  18. Fluid Physics Research on the International Space Station

    Science.gov (United States)

    Corban, Robert

    2000-01-01

    This document is a presentation in viewgraph format which reviews the laboratory facilities and their construction for the International Space Station(ISS). Graphic displays of the ISS are included, with special interest in the facilities available on the US Destiny module and other modules which will be used in the study of fluid physics on the ISS. There are also pictures and descriptions of various components of the Fluids and Combustion Facility.

  19. Contents of Physics Related E-Print Archives

    OpenAIRE

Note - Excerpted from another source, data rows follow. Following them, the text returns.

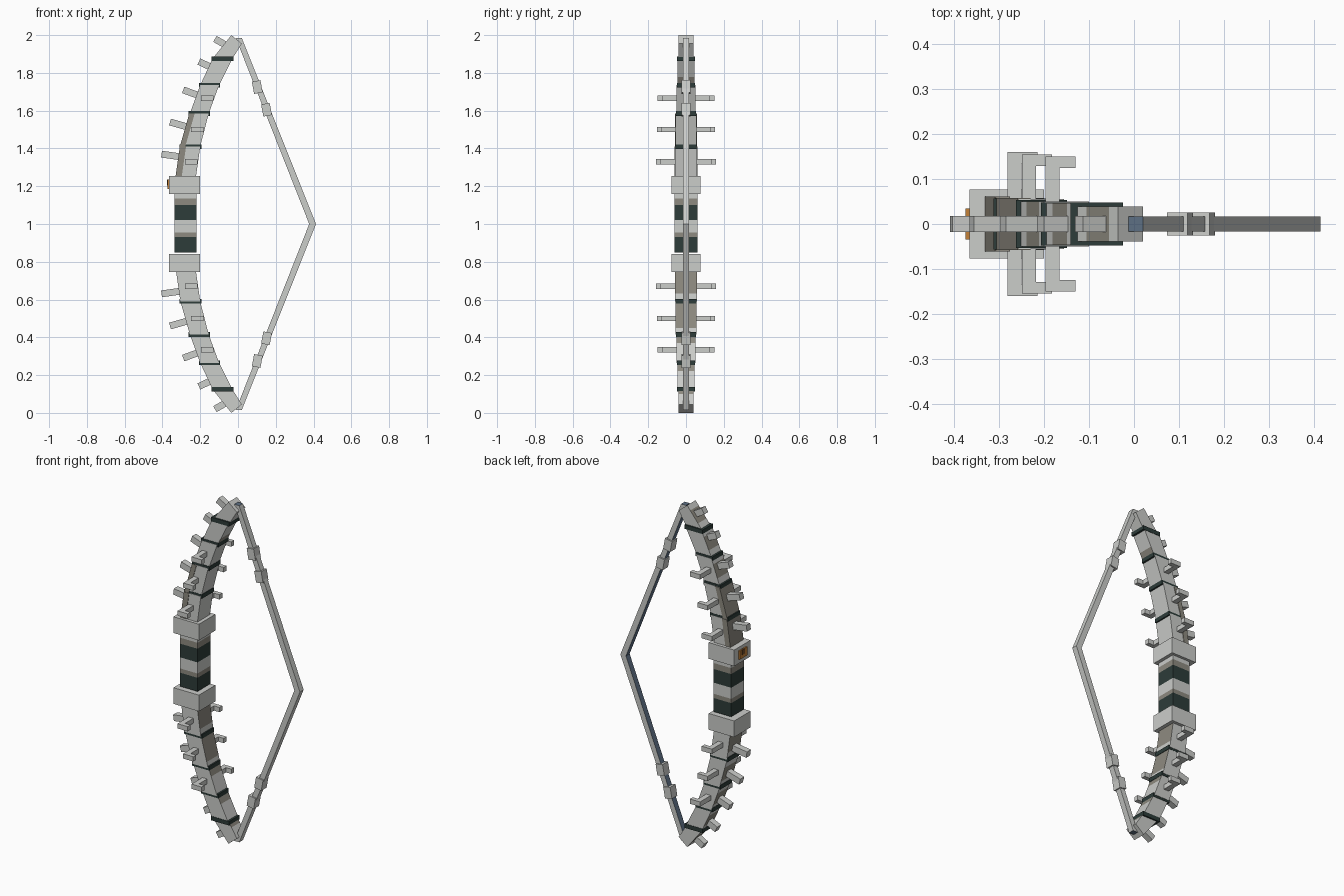
import bpy
import bmesh
from mathutils import Vector

cube = bpy.data.objects.get("Cube")
if cube:
    bpy.data.objects.remove(cube)

COLOURS = {
    "pale_grey": (0.60, 0.61, 0.59),
    "beige": (0.27, 0.255, 0.215),
    "dark_green": (0.026, 0.045, 0.041),
    "slate_blue": (0.11, 0.16, 0.23),
    "orange": (0.55, 0.22, 0.04),
    "brown": (0.16, 0.07, 0.02),
}
NAMES = list(COLOURS)
PALE, BEIGE, DARK, BLUE, ORANGE, BROWN = range(len(NAMES))
MATERIALS = []
for label, rgb in COLOURS.items():
    mat = bpy.data.materials.new(label)
    mat.use_nodes = True
    mat.diffuse_color = (*rgb, 1)
    bsdf = mat.node_tree.nodes["Principled BSDF"]
    bsdf.inputs["Base Color"].default_value = (*rgb, 1)
    bsdf.inputs["Roughness"].default_value = 0.8
    MATERIALS.append(mat)


def prism(bm, quad, y0, y1, side=PALE, outer=None, inner=None, ends=None):
    """Extrude an (x, z) quad along y; its edges are outer, end, inner, start."""
    near = [bm.verts.new((x, y0, z)) for x, z in quad]
    far = [bm.verts.new((x, y1, z)) for x, z in quad]
    bm.faces.new(near).material_index = side
    bm.faces.new(far[::-1]).material_index = side
    for i, colour in enumerate((outer, ends, inner, ends)):
        j = (i + 1) % 4
        face = bm.faces.new((near[i], far[i], far[j], near[j]))
        face.material_index = side if colour is None else colour


def finish(name, bm):
    bmesh.ops.recalc_face_normals(bm, faces=bm.faces[:])
    mesh = bpy.data.meshes.new(name)
    bm.to_mesh(mesh)
    bm.free()
    for mat in MATERIALS:
        mesh.materials.append(mat)
    obj = bpy.data.objects.new(name, mesh)
    bpy.context.collection.objects.link(obj)


def rect(x0, x1, z0, z1):
    return [(x0, z0), (x0, z1), (x1, z1), (x1, z0)]


def bar(p, q, half):
    """Quad of a straight bar from p to q."""
    p, q = Vector(p), Vector(q)
    d = (q - p).normalized() * half
    n = Vector((-d.y, d.x))
    return [p + n, q + n, q - n, p - n]


def flip(quad, lower):
    return [(x, 2 - z if lower else z) for x, z in quad]


def strip(o0, o1, i0, i1, t0, t1):
    """Slice of a limb segment between two fractions of its length."""
    o0, o1, i0, i1 = map(Vector, (o0, o1, i0, i1))
    return [o0.lerp(o1, t0), o0.lerp(o1, t1), i0.lerp(i1, t1), i0.lerp(i1, t0)]


# Grip with painted stripes
bm = bmesh.new()
stripes = [(0.85, DARK), (0.93, BEIGE), (0.955, PALE), (1.02, DARK),
           (1.10, BEIGE), (1.135, PALE), (1.17, PALE)]
for (z0, colour), (z1, _) in zip(stripes, stripes[1:]):
    prism(bm, rect(-0.335, -0.22, z0, z1), -0.06, 0.06, colour)
finish("grip", bm)

# Collars at both ends of the grip
for lower, word in ((False, "upper"), (True, "lower")):
    bm = bmesh.new()
    prism(bm, flip(rect(-0.365, -0.2, 1.16, 1.255), lower), -0.076, 0.076)
    finish(word + "_collar", bm)

# Badge on the upper collar
bm = bmesh.new()
prism(bm, rect(-0.373, -0.36, 1.185, 1.235), -0.034, 0.034, ORANGE)
prism(bm, rect(-0.375, -0.36, 1.205, 1.235), -0.012, 0.015, BROWN)
finish("collar_badge", bm)

# Limbs
OUTER = [(-0.335, 1.2), (-0.305, 1.41), (-0.255, 1.585), (-0.2, 1.735),
         (-0.135, 1.875), (-0.035, 2.0)]
INNER = [(-0.23, 1.2), (-0.2, 1.41), (-0.155, 1.585), (-0.1, 1.735),
         (-0.03, 1.875), (0.02, 1.955)]
HALF = [0.058, 0.055, 0.05, 0.046, 0.039]
PEGS = [(-0.405, 1.37), (-0.36, 1.54), (-0.29, 1.71), (-0.207, 1.86), (-0.122, 1.98)]
HOOKS = [(-0.28, 1.33, 0.16), (-0.248, 1.5, 0.154), (-0.196, 1.665, 0.15)]

for lower, word in ((False, "upper"), (True, "lower")):
    bm = bmesh.new()
    for k, half in enumerate(HALF):
        ends = (OUTER[k], OUTER[k + 1], INNER[k], INNER[k + 1])
        inside = BEIGE if lower or k == 3 else PALE
        for t0, t1, out, inn in ((0, 0.3, PALE, inside),
                                 (0.3, 0.8, BEIGE, inside if k < 2 else PALE),
                                 (0.8, 1, PALE, PALE)):
            prism(bm, flip(strip(*ends, t0, t1), lower), -half, half,
                  outer=out, inner=inn)
    finish(word + "_limb", bm)

    # Dark bands at the limb joints
    bm = bmesh.new()
    for k in range(1, 5):
        (x0, z), (x1, _) = OUTER[k], INNER[k]
        wide = HALF[k - 1] + (0.002 if k == 4 else -0.002)
        prism(bm, flip(rect(x0 - 0.006, x1 + 0.006, z - 0.012, z + 0.012), lower),
              -wide, wide, DARK)
    finish(word + "_limb_bands", bm)

    # Pegs along the outer edge
    bm = bmesh.new()
    for tip, k in zip(PEGS, range(5)):
        edge = Vector(OUTER[k + 1]) - Vector(OUTER[k])
        inward = Vector((edge.y, -edge.x)).normalized()
        if k == 4:
            inward = Vector((0.87, -0.5))
        prism(bm, flip(bar(tip, Vector(tip) + inward * 0.12, 0.018), lower), -0.018, 0.018)
    finish(word + "_outer_pegs", bm)

    # L-shaped hooks on both sides
    bm = bmesh.new()
    for x, z, reach in HOOKS:
        for s in (-1, 1):
            prism(bm, flip(rect(x, x + 0.031, z - 0.014, z + 0.014), lower),
                  s * 0.03, s * reach)
            prism(bm, flip(rect(x + 0.031, x + 0.066, z - 0.014, z + 0.014), lower),
                  s * (reach - 0.026), s * reach)
    finish(word + "_side_hooks", bm)

    # Half of the bowstring with its two knots
    bm = bmesh.new()
    string = [(0.02, 1.985), (0.413, 1.0), (0.377, 1.0), (-0.012, 1.985)]
    prism(bm, flip(string, lower), -0.017, 0.017, inner=BLUE, ends=BLUE)
    finish(word + "_string", bm)
    bm = bmesh.new()
    for x, z in ((0.102, 1.725), (0.151, 1.605)):
        d = Vector((0.006, -0.032))
        prism(bm, flip(bar(Vector((x, z)) - d, Vector((x, z)) + d, 0.023), lower),
              -0.025, 0.025)
    finish(word + "_string_knots", bm)

# Weathered trim on the outer edge of the upper limb
bm = bmesh.new()
for k in (0, 1):
    o0, o1 = Vector(OUTER[k]), Vector(OUTER[k + 1])
    shift = Vector((0.03 - 0.004 * k, 0))
    lip = Vector((0.003, 0))
    prism(bm, [o0 - lip, o1 - lip, o1 + shift, o0 + shift],
          -HALF[k] - 0.003, HALF[k] + 0.003, BEIGE)
finish("upper_limb_trim", bm)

    Prakasan, E. R.; Kumar, Anil; Sagar, Anil; Mohan, Lalit; Singh, Sanjay Kumar; Kalyane, V. L.; Kumar, Vijai

    2003-01-01

    The frontiers of physics related e-print archives (1994-2002) at http://www.arxiv.org/archives/physics web service are explored from 7770 submissions. No. of e-prints in the six research disciplines besides physics (5390) were: Condensed matter(754), Quantum physics(279), Astrophysics(222), Chemical physics(129), High energy physics Phenomenology(118), and High energy physics-Theory(100)). By keyword contents following major sub-fields have high frequency: Atomic physics(1258), General physic...

  20. The physical model for research of behavior of grouting mixtures

    Science.gov (United States)

    Hajovsky, Radovan; Pies, Martin; Lossmann, Jaroslav

    2016-06-01

    The paper deals with description of physical model designed for verification of behavior of grouting mixtures when applied below underground water level. Described physical model has been set up to determine propagation of grouting mixture in a given environment. Extension of grouting in this environment is based on measurement of humidity and temperature with the use of combined sensors located within preinstalled special measurement probes around grouting needle. Humidity was measured by combined capacity sensor DTH-1010, temperature was gathered by a NTC thermistor. Humidity sensors measured time when grouting mixture reached sensor location point. NTC thermistors measured temperature changes in time starting from initial of injection. This helped to develop 3D map showing the distribution of grouting mixture through the environment. Accomplishment of this particular measurement was carried out by a designed primary measurement module capable of connecting 4 humidity and temperature sensors. This module also takes care of converting these physical signals into unified analogue signals consequently brought to the input terminals of analogue input of programmable automation controller (PAC) WinPAC-8441. This controller ensures the measurement itself, archiving and visualization of all data. Detail description of a complex measurement system and evaluation in form of 3D animations and graphs is supposed to be in a full paper.